START DATASET RECORDS

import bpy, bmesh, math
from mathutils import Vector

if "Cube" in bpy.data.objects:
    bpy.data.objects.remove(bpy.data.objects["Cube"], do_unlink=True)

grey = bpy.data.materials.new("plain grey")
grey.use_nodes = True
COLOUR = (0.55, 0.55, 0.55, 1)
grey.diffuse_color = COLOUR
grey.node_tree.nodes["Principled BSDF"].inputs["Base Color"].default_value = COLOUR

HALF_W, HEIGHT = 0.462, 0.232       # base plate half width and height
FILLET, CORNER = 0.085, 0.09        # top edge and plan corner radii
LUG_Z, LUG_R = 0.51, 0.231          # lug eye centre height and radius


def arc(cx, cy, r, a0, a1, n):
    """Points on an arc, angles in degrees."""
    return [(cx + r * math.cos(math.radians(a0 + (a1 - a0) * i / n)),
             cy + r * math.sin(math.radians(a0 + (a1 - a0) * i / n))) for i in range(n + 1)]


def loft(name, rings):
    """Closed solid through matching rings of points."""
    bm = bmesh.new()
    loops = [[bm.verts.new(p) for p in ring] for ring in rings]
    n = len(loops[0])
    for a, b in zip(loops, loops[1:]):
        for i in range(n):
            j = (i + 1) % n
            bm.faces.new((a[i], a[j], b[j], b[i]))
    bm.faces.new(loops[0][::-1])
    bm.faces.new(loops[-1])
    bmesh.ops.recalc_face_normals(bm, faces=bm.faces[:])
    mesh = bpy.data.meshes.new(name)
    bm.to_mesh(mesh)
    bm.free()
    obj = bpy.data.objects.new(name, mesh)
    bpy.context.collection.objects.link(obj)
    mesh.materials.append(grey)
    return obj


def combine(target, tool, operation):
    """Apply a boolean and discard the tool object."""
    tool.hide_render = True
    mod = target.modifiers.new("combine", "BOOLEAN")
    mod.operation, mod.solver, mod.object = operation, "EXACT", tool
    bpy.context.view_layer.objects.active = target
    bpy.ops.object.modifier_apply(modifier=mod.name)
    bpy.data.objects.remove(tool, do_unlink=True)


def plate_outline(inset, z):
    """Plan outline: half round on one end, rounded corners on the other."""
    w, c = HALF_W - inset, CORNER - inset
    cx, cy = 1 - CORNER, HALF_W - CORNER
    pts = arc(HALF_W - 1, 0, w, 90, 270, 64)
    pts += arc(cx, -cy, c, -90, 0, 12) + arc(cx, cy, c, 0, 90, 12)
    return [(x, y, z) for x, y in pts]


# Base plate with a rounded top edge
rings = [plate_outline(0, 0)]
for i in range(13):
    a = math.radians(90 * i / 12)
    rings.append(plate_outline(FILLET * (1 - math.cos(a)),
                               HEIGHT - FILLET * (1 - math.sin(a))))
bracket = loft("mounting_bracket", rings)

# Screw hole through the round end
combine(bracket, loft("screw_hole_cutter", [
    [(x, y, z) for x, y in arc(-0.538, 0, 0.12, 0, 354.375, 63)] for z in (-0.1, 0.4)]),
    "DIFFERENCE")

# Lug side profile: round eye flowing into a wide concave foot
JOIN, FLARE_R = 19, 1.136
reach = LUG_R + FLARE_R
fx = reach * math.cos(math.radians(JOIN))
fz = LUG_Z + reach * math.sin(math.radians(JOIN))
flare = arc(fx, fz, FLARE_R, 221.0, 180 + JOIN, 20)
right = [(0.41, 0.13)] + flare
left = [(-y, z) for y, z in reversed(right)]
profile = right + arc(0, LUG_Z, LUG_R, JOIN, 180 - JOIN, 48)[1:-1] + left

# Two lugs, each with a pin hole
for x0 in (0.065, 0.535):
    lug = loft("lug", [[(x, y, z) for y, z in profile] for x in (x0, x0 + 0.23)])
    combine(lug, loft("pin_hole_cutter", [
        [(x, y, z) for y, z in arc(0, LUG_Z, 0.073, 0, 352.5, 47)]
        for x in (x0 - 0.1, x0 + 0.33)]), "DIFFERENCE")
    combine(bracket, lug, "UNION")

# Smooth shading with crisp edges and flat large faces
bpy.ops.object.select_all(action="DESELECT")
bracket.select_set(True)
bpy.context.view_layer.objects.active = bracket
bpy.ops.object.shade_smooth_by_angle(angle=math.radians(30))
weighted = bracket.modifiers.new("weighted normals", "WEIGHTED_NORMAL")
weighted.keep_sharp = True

END DATASET RECORDS

DIRECTIONS FOR THIS TASK
Make an exact copy of the records.

ANSWER TO THE PROBLEM
import bpy, bmesh, math
from mathutils import Vector

if "Cube" in bpy.data.objects:
    bpy.data.objects.remove(bpy.data.objects["Cube"], do_unlink=True)

grey = bpy.data.materials.new("plain grey")
grey.use_nodes = True
COLOUR = (0.55, 0.55, 0.55, 1)
grey.diffuse_color = COLOUR
grey.node_tree.nodes["Principled BSDF"].inputs["Base Color"].default_value = COLOUR

HALF_W, HEIGHT = 0.462, 0.232       # base plate half width and height
FILLET, CORNER = 0.085, 0.09        # top edge and plan corner radii
LUG_Z, LUG_R = 0.51, 0.231          # lug eye centre height and radius


def arc(cx, cy, r, a0, a1, n):
    """Points on an arc, angles in degrees."""
    return [(cx + r * math.cos(math.radians(a0 + (a1 - a0) * i / n)),
             cy + r * math.sin(math.radians(a0 + (a1 - a0) * i / n))) for i in range(n + 1)]


def loft(name, rings):
    """Closed solid through matching rings of points."""
    bm = bmesh.new()
    loops = [[bm.verts.new(p) for p in ring] for ring in rings]
    n = len(loops[0])
    for a, b in zip(loops, loops[1:]):
        for i in range(n):
            j = (i + 1) % n
            bm.faces.new((a[i], a[j], b[j], b[i]))
    bm.faces.new(loops[0][::-1])
    bm.faces.new(loops[-1])
    bmesh.ops.recalc_face_normals(bm, faces=bm.faces[:])
    mesh = bpy.data.meshes.new(name)
    bm.to_mesh(mesh)
    bm.free()
    obj = bpy.data.objects.new(name, mesh)
    bpy.context.collection.objects.link(obj)
    mesh.materials.append(grey)
    return obj


def combine(target, tool, operation):
    """Apply a boolean and discard the tool object."""
    tool.hide_render = True
    mod = target.modifiers.new("combine", "BOOLEAN")
    mod.operation, mod.solver, mod.object = operation, "EXACT", tool
    bpy.context.view_layer.objects.active = target
    bpy.ops.object.modifier_apply(modifier=mod.name)
    bpy.data.objects.remove(tool, do_unlink=True)


def plate_outline(inset, z):
    """Plan outline: half round on one end, rounded corners on the other."""
    w, c = HALF_W - inset, CORNER - inset
    cx, cy = 1 - CORNER, HALF_W - CORNER
    pts = arc(HALF_W - 1, 0, w, 90, 270, 64)
    pts += arc(cx, -cy, c, -90, 0, 12) + arc(cx, cy, c, 0, 90, 12)
    return [(x, y, z) for x, y in pts]


# Base plate with a rounded top edge
rings = [plate_outline(0, 0)]
for i in range(13):
    a = math.radians(90 * i / 12)
    rings.append(plate_outline(FILLET * (1 - math.cos(a)),
                               HEIGHT - FILLET * (1 - math.sin(a))))
bracket = loft("mounting_bracket", rings)

# Screw hole through the round end
combine(bracket, loft("screw_hole_cutter", [
    [(x, y, z) for x, y in arc(-0.538, 0, 0.12, 0, 354.375, 63)] for z in (-0.1, 0.4)]),
    "DIFFERENCE")

# Lug side profile: round eye flowing into a wide concave foot
JOIN, FLARE_R = 19, 1.136
reach = LUG_R + FLARE_R
fx = reach * math.cos(math.radians(JOIN))
fz = LUG_Z + reach * math.sin(math.radians(JOIN))
flare = arc(fx, fz, FLARE_R, 221.0, 180 + JOIN, 20)
right = [(0.41, 0.13)] + flare
left = [(-y, z) for y, z in reversed(right)]
profile = right + arc(0, LUG_Z, LUG_R, JOIN, 180 - JOIN, 48)[1:-1] + left

# Two lugs, each with a pin hole
for x0 in (0.065, 0.535):
    lug = loft("lug", [[(x, y, z) for y, z in profile] for x in (x0, x0 + 0.23)])
    combine(lug, loft("pin_hole_cutter", [
        [(x, y, z) for y, z in arc(0, LUG_Z, 0.073, 0, 352.5, 47)]
        for x in (x0 - 0.1, x0 + 0.33)]), "DIFFERENCE")
    combine(bracket, lug, "UNION")

# Smooth shading with crisp edges and flat large faces
bpy.ops.object.select_all(action="DESELECT")
bracket.select_set(True)
bpy.context.view_layer.objects.active = bracket
bpy.ops.object.shade_smooth_by_angle(angle=math.radians(30))
weighted = bracket.modifiers.new("weighted normals", "WEIGHTED_NORMAL")
weighted.keep_sharp = True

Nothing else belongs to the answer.